Trish Gunshore, Coordinator of Special Services
410 787-8812
410 279-1072

Jodie Williams, MS, OTR/L
410 787-8812

Judie Davidson, PT
410 570-8261

Special Education

Occupational Therapy and Physical Therapy Services

Overview of Services

Occupational and physical therapy are among the services that are available to children with disabilities under Parts B and C of IDEA 2004. Occupational and physical therapy practitioners, having skills and knowledge based on sound anatomical, physiological, and theoretical constructs, provide a unique service to children with disabilities and contribute specific expertise to the team responsible for meeting the child’s educational or family service plan needs.

The IDEA Part B code of federal regulations [CFR 34 §300.34(c)(6)] defines occupational therapy (OT) as services provided by a qualified occupational therapist including:

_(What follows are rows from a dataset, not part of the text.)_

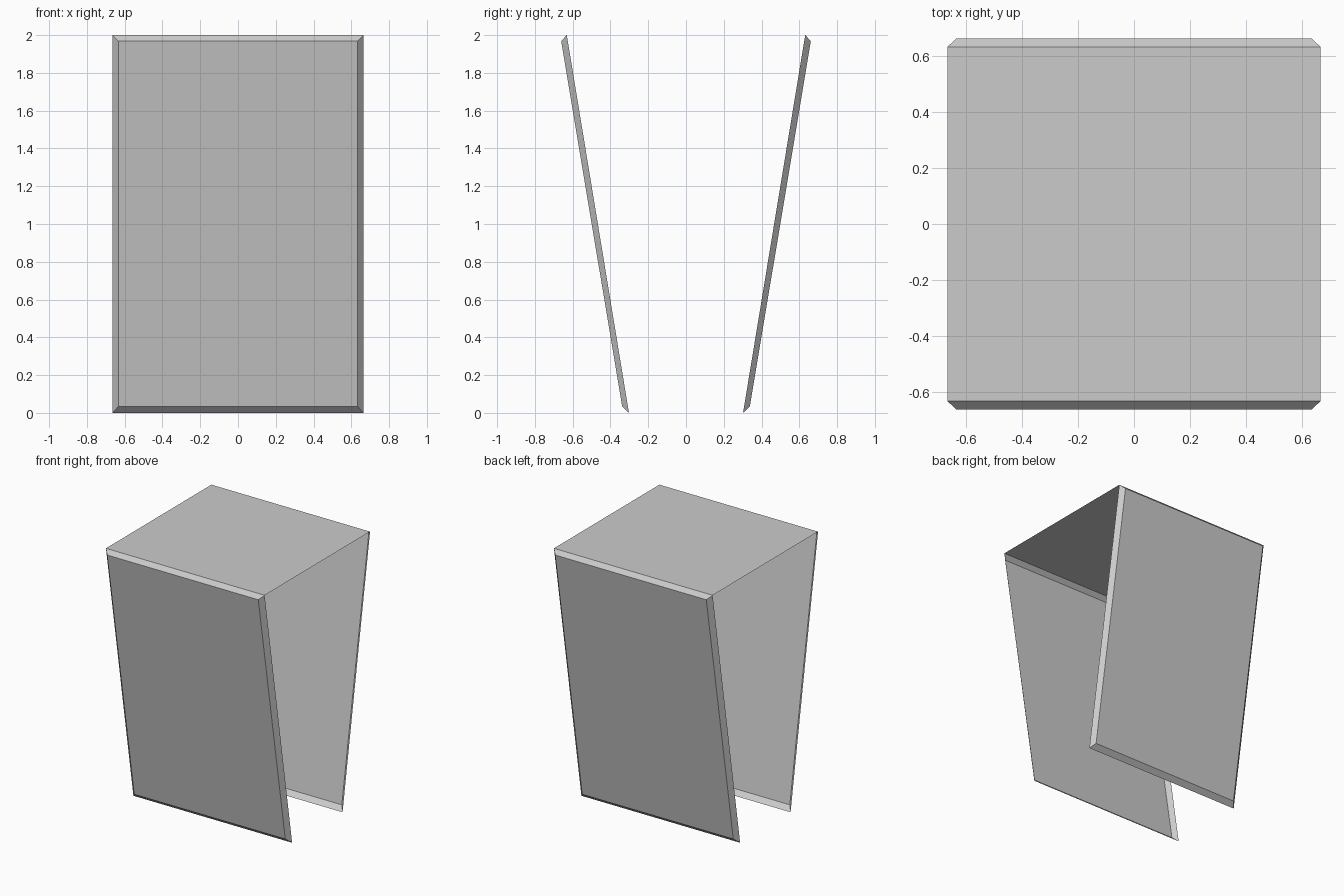
import bpy
import bmesh

if "Cube" in bpy.data.objects:
    bpy.data.objects.remove(bpy.data.objects["Cube"])

HALF_W, CHAMFER = 0.665, 0.032


def make_object(name, bm):
    mesh = bpy.data.meshes.new(name)
    bm.to_mesh(mesh)
    bm.free()
    obj = bpy.data.objects.new(name, mesh)
    bpy.context.collection.objects.link(obj)
    return obj


def ring(bm, half_w, bottom, top):
    """Four corners of a leaning rectangle; bottom and top are (y, z)."""
    return [bm.verts.new((x, *p)) for x, p in (
        (-half_w, bottom), (half_w, bottom), (half_w, top), (-half_w, top))]


def side_panel(name, side):
    # Open-backed leaning board: outer face plus four chamfer strips
    bm = bmesh.new()
    rim = ring(bm, HALF_W, (side * 0.302, 0.0), (side * 0.631, 2.0))
    face = ring(bm, HALF_W - CHAMFER, (side * 0.338, 0.034), (side * 0.661, 1.969))
    faces = [bm.faces.new(face)]
    for i in range(4):
        j = (i + 1) % 4
        faces.append(bm.faces.new((rim[i], rim[j], face[j], face[i])))
    if side > 0:
        bmesh.ops.reverse_faces(bm, faces=faces)
    return make_object(name, bm)


# Front and back leaning boards
side_panel("front_board", -1)
side_panel("back_board", 1)

# Thin flat top sheet joining the upper edges
bm = bmesh.new()
bm.faces.new([bm.verts.new((x * HALF_W, y * 0.631, 2.0))
              for x, y in ((-1, -1), (1, -1), (1, 1), (-1, 1))])
make_object("top_sheet", bm)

  • improving, developing, or restoring functions impaired or lost through illness, injury, or deprivation;

  • improving ability to perform tasks for independent functioning if functions are impaired or lost; and

  • preventing, through early intervention, initial or further impairment or loss of function.

Physical therapy (PT) means services provided by a qualified physical therapist. [CFR 34 §300.34(c)(9)].  Physical therapy services are not specified in IDEA [CFR 34 §300.34(c)(9)]. These services generally identify the impact of a student’s disability on his/her performance of the physical tasks associated with the educational setting which may include daycare, community preschool or home.


Students with disabilities may receive occupational and/or physical therapy as related services to their special education programs, when the unique expertise of an  occupational therapist (OT) and/or physical therapist (PT) is required for the student to access, participate, and progress in the learning environment. 


The primary goal of OT and PT in public education is to enable children with disabilities to benefit from special education instruction in the least restrictive environment [34 CFR §300.34(a)]. This can be accomplished in multiple ways including services to the child and on behalf of the child, such as support of the parent/teacher/caregiver and other team members working with the child.

Referral Process

A referral for an occupational or physical therapy assessment is initiated when the school team, including the therapist, reviews screening information and the review suggests that a sensory, motor, or physical dysfunction is interfering with the student's ability to participate in his/her educational program. Therapist observation of the student in the natural learning environment should occur prior to initiating the referral process.